By Courtney Fowler, Staff Reporter

Participants of the Costume Fun Race (photo courtesy of Lindsay Mower)

Participants of the Costume Fun Race (photo courtesy of Lindsay Mower)

 

Recently, the UMF Ski Team and Skiing and Outing Club (SOC) joined together to host a Dual Slalom Fun Race at Titcomb Mountain in Farmington.

With the sun high in the sky and excitement in the air, twelve teams joined at the mountain to benefit both the Ski Team and SOC. Each team consisted of five people, requiring one to be a snowboarder, one to be a girl, and one to be a faculty member or older member of the community.

“The event was a huge success,” said UMF ski coach Scott Hoisington. “60 students showed up to race and many friends were there too. This was much more than expected.”

Being a dual slalom race, teams took turns racing side by side. Teams were not timed, but instead, had to win three consecutive races to be crowned the winners. Along with the race, many teams participated in the costume contest as well.

“Everyone had such cool costumes,” said Andrew McCabe, UMF junior and ski racer. “We decided to dress up like gapers – people who aren’t that good at skiing. We wore jeans, flannels, and grey helmets. Clearly not the most typical ski attire.”

From rainbow tutus to tuxedo racing suits, teams sped down the mountain in their most creative outfits. The winning team of the costume contest dressed as farm animals.

“The event got A LOT of hype,” said Ski Team Captian Bill Asbell. “Skiing has a deep history at UMF and it’s always good to get some publicity.”

In addition to the racers and friends who came to watch, many community members who were at Titcomb stopped to watch the event. Kids cheered and watched in awe as skiers and snowboarders dodged the gates and raced to the finish.

“Overall, the race was by far the most fun day I’ve ever had at Titcomb,” said McCabe. “I’ve never seen the entire ski and snowboard community come together like that at one time.”

As for Hoisington, he also agreed that the sense of community was the most important aspect of the event. “We wanted to keep the entry fee low to encourage participation. We even paid for lift tickets for guests who showed up. It wasn’t really about raising money, it was about raising awareness about the ski team and how much fun we have.”
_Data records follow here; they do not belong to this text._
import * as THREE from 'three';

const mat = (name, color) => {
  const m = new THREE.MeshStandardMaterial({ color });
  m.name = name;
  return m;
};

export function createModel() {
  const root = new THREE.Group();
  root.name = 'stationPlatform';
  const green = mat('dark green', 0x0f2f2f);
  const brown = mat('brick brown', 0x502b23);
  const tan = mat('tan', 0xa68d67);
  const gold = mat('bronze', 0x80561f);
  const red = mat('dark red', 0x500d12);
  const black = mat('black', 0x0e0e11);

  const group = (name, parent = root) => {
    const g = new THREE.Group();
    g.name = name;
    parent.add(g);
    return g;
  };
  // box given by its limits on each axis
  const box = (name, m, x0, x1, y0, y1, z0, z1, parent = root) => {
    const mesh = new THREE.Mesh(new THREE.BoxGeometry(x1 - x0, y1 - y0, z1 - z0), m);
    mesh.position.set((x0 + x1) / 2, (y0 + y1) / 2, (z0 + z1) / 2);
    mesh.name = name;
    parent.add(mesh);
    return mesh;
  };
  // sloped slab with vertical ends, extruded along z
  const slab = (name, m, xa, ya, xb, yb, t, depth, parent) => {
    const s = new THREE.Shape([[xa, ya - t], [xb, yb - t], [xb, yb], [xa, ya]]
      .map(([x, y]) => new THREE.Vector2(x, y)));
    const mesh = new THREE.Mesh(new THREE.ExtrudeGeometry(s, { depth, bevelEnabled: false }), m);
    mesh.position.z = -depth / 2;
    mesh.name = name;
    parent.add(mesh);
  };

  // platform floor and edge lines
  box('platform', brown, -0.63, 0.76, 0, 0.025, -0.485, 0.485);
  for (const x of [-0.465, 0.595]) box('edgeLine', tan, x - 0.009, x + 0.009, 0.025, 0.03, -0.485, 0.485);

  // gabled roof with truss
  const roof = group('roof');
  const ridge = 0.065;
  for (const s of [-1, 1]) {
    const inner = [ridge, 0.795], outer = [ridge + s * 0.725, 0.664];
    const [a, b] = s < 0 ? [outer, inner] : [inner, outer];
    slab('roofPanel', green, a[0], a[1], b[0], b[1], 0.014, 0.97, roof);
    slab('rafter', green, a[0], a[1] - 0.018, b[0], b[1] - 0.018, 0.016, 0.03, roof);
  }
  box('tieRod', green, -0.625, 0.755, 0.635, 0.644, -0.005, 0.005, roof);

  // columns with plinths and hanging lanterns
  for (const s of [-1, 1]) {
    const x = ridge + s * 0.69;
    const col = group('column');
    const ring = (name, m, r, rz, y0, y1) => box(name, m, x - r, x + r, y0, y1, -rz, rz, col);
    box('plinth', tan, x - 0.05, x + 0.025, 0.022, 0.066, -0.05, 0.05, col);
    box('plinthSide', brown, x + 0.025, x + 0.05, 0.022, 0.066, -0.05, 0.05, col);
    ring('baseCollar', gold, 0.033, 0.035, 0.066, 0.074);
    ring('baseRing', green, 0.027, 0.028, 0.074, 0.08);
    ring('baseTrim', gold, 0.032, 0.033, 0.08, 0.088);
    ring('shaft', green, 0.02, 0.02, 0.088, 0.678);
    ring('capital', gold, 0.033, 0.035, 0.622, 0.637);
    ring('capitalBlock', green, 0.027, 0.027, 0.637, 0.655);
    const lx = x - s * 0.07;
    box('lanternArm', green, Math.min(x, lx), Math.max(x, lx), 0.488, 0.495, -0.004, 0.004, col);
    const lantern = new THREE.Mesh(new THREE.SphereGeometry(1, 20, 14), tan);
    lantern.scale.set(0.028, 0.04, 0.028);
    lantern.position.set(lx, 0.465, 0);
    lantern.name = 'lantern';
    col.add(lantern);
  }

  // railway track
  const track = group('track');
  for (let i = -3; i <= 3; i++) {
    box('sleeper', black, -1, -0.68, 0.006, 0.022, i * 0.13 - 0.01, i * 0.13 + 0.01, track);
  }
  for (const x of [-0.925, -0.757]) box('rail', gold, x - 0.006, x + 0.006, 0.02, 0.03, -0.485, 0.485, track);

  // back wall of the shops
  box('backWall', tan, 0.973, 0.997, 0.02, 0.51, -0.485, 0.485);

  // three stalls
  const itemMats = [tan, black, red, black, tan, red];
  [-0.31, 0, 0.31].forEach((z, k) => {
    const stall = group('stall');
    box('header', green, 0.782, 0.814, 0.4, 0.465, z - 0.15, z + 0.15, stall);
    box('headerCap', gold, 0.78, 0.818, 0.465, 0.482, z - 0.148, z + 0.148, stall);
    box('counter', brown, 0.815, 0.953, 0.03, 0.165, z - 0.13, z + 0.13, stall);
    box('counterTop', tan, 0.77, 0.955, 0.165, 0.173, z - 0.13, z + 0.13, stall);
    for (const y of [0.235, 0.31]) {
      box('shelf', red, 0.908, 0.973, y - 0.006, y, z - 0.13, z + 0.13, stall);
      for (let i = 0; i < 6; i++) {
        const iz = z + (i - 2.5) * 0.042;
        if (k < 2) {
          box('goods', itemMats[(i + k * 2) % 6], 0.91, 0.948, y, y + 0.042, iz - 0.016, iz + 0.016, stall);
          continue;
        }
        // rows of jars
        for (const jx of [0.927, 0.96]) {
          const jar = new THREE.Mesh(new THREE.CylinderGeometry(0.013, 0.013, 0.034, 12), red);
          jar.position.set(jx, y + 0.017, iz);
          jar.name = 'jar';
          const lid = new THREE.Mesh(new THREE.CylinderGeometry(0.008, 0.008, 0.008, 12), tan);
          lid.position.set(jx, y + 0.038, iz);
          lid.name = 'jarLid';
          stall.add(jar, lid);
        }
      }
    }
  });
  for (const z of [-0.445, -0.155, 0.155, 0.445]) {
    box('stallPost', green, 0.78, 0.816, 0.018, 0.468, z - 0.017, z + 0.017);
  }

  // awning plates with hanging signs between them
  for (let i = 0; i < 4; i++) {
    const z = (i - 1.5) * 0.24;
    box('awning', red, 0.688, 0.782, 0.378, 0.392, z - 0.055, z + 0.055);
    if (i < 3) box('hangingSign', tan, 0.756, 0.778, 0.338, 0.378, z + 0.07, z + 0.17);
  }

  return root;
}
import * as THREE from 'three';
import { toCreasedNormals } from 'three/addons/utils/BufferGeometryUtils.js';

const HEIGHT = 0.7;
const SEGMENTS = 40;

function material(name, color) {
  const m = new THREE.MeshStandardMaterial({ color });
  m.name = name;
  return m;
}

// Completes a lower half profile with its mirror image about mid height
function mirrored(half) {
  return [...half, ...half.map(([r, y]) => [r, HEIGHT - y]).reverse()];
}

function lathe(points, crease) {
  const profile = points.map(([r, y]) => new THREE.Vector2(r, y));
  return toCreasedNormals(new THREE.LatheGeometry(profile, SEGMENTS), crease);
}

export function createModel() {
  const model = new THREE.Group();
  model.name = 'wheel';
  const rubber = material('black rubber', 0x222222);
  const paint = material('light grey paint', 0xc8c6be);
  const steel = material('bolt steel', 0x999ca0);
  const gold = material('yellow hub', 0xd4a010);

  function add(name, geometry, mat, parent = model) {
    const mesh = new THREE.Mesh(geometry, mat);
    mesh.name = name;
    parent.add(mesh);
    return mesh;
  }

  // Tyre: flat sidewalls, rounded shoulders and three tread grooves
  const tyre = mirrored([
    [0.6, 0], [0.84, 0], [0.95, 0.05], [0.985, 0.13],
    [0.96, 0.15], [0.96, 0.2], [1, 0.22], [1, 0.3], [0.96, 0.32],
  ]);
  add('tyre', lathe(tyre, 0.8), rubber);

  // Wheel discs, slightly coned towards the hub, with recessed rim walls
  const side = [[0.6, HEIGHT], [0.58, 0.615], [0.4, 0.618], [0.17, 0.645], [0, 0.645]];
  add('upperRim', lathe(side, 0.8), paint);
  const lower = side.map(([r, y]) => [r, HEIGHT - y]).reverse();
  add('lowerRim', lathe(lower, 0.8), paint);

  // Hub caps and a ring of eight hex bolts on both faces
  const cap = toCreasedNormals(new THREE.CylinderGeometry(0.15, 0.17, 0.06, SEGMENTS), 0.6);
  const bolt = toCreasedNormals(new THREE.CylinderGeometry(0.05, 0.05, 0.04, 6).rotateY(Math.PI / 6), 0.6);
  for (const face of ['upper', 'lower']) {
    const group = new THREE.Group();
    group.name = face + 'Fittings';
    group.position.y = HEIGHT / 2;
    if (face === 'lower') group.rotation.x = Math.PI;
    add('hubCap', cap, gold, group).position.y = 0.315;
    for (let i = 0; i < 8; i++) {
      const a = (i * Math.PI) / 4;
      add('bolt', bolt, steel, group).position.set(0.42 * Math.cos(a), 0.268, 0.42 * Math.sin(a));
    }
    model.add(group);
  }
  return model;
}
From the music playing outside the lodge, racers falling and jumping up with smiles, to the constant cheering and chatter, it was clear everyone who attended enjoyed the race. The Ski Team and SOC plan to make it an annual event.

“I would do this every week if I could!” said McCabe. “I loved my team and love the entire skiing and snowboarding community. We’re basically one big happy family.”